The first time I played, I didn’t want to be distracted by warfare… not when I had a whole gorgeous star system to fly around in. So I decided to play a pacifist race that’s essentially sentient mushrooms. However, after expanding a bit, I ran up against the limits of pacifism, as one of my neighbors in the universe didn’t share my beliefs, and promptly destroyed my navy, my space station, and bombed my home planet until they got bored.
I thought that would be the end of the game, but nope. I was welcome to try to rebuild and keep exploring… until I got too close to the same bullying neighbors and got beat up again.
It must be possible to be a space pacifist, but maybe that’s a bit advanced for one’s first game. So I started a new game as the human race and I gotta tell you, fellow humans… we’re pretty good at this thing (in a game designed by humans).
Anyway. I’ve torn myself away long enough to put a newsletter together, so without further adieu…
I joined Twitter in 2008. Nine years later, I have 144 followers on my account, most of which are inactive, or followed me primarily to promote their own brand. It provided a fun platform to watch comedy writers work, and try to fit joke/story ideas into a tiny box. But more and more, I think I’m done with it.
A journalist I follow on that site, Sarah Jeong, wrote an article about a Twitter competitor called Mastodon that was gaining traction.

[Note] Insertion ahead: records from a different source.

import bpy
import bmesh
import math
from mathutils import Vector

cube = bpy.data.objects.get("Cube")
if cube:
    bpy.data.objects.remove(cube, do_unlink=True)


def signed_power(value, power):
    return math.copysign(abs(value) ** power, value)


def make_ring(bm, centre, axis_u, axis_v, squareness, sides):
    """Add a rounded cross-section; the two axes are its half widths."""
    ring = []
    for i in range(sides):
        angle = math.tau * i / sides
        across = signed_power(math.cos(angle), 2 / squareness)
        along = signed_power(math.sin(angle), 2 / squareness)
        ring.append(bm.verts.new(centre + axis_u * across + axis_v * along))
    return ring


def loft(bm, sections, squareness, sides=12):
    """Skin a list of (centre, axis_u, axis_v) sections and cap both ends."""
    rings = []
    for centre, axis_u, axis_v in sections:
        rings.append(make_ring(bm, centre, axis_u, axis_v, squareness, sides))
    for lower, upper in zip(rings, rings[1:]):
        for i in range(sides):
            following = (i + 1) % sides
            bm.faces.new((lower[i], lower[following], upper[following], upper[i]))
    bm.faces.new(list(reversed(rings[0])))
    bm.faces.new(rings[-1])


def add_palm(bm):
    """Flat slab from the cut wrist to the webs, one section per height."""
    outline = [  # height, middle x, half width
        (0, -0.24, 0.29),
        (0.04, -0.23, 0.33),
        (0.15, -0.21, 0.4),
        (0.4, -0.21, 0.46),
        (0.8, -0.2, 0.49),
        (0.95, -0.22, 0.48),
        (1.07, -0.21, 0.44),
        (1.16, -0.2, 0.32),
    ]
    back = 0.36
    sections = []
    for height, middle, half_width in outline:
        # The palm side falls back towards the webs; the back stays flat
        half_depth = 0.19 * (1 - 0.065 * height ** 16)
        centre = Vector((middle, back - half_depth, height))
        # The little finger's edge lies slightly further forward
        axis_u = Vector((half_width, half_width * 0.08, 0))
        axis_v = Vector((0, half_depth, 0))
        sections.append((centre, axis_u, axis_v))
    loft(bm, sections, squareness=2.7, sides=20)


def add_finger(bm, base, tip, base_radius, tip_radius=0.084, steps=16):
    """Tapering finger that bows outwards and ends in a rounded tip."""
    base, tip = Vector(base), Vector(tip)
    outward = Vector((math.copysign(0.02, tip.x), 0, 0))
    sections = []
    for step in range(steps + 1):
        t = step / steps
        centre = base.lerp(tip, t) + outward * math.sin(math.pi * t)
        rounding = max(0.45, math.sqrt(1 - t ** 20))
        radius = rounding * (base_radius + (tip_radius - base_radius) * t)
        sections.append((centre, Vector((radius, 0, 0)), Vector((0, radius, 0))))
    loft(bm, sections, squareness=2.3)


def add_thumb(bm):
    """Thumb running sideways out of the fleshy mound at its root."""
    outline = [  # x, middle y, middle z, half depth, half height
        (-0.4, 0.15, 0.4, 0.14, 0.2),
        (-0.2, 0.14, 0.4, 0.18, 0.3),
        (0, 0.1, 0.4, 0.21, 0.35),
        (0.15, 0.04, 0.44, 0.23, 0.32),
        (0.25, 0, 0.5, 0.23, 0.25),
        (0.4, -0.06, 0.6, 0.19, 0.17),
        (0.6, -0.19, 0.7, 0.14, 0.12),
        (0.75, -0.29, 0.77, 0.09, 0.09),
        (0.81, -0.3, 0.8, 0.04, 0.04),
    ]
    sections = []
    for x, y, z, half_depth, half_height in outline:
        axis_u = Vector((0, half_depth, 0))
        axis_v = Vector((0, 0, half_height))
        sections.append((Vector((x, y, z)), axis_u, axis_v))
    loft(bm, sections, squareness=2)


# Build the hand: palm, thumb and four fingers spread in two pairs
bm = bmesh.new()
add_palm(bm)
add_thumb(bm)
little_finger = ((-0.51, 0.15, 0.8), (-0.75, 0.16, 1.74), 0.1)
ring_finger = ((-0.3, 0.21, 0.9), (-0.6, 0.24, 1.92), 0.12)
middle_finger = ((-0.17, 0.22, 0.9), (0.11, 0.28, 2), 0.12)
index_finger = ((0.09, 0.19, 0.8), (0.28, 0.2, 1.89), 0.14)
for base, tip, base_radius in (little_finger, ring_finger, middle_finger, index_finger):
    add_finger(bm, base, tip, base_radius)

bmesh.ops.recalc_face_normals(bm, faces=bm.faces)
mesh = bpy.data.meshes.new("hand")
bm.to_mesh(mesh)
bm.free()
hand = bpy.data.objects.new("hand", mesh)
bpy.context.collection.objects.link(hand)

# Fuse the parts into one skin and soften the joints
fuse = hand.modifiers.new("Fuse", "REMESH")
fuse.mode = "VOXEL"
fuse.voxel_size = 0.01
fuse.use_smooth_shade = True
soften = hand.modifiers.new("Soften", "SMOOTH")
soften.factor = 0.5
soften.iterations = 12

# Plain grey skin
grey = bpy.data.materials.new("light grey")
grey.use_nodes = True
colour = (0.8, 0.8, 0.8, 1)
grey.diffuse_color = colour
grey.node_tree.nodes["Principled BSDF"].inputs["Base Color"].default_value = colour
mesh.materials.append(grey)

It was called Mastodon Is Like Twitter Without Nazis, So Why Are We Not Using It?
Mastodon is a free, open source platform. This means that anyone who wants to can set up their own instance and run it on their own server. In fact, you have to… there’s no corporate-owned Mastodon site. If you want to join, you have to find someone’s Mastodon and see if they’re allowing new users. Each instance is also federated, which means there’s not just a local feed of posts from everyone in your instance, but also a “global” feed of every post from people in other instances who someone in your instance follows. The more people you follow outside your instance, the more you introduce them to your instance-mates and the more threads connect all the different Mastodon environments.
I settled into a Mastodon instance called witches.town. For one thing: it had the best name. Its admin is a French person who represents themselves with an illustration of a winged unicorn-horned fox and who says “Witches Town is made to provide a nice place on Mastodon for queer, feminists, anarchists and stuff as well as their sympathizers.” In the few weeks I’ve been there, our admin has gone about relabeling all the site elements to keep a witchy theme. You don’t “fave” a post, but you “place a sigil” on it. It’s cute.
Anyway, I’ve been using it as a space to write short, witch-themed whatsits, and have been amazed at how much easier it is to get engagement on that platform. It’s small so the local and global feeds aren’t impossible to follow, so most people are keeping tabs on what strangers are posting.
Take this post for instance: It takes advantage of a “content warning” feature built into the platform (and isn’t that nice?) to lure the reader in with a meme-phrase:
Mastodon tells me that this little post has thus far collected 140 “likes” and has been reposted 90 times. By comparison, my most popular tweet ever got less than 30 retweets. I’ve already got over 100 followers on Mastodon and it’s only been a few weeks. For a writer, that’s a lot of validation on tap.
Granted, it’s also a “big fish, small pool” thing, when most other posts are folks microblogging, or talking about Mastodon itself. Not much competition yet. Anyway. That’s where I’ve been.
imported content from witches.town
You don’t have to be crazy to work here, but you do need to supply us with a hank of hair, a vial of blood, complete the three day chant of binding, sign a nondisclosure agreement, summon a minor thoughtform and have it perform up to three tricks or japes, get fitted for a hooded robe, sage your cubicle, and give a cancelled check to payroll.
*flips over cards reading STOP EATING GARBAGE and GET REGULAR SLEEP*
“That’s the thing with the Tarot: It’s so open to interpretation. No way to know what it means.”
BEST HEALING SPELL 2017
“Forget” – This medium-effort spell has made big inroads this year as people found more and more things they didn’t want to remember… and who can blame them? An incantation and drinking an anise-flavored vial of fluid, and it’s done. Simple and true.
BEST OFFENSIVE SPELL 2017
“Forget” – The votes are in and nothing can beat newcomer spell “Forget”! Easily reversible, this spell guarantees the target must face the very regret they thought they were free from. If the weight of this reversal is severe enough, it can be crippling.
BEST SELF-EXPERIMENTATION SPELL 2017
I don’t remember. I honestly don’t.
ending theme song
Okay, folks, that’s plenty of words all in a row for this week. See you next time!
—Michael Van Vleet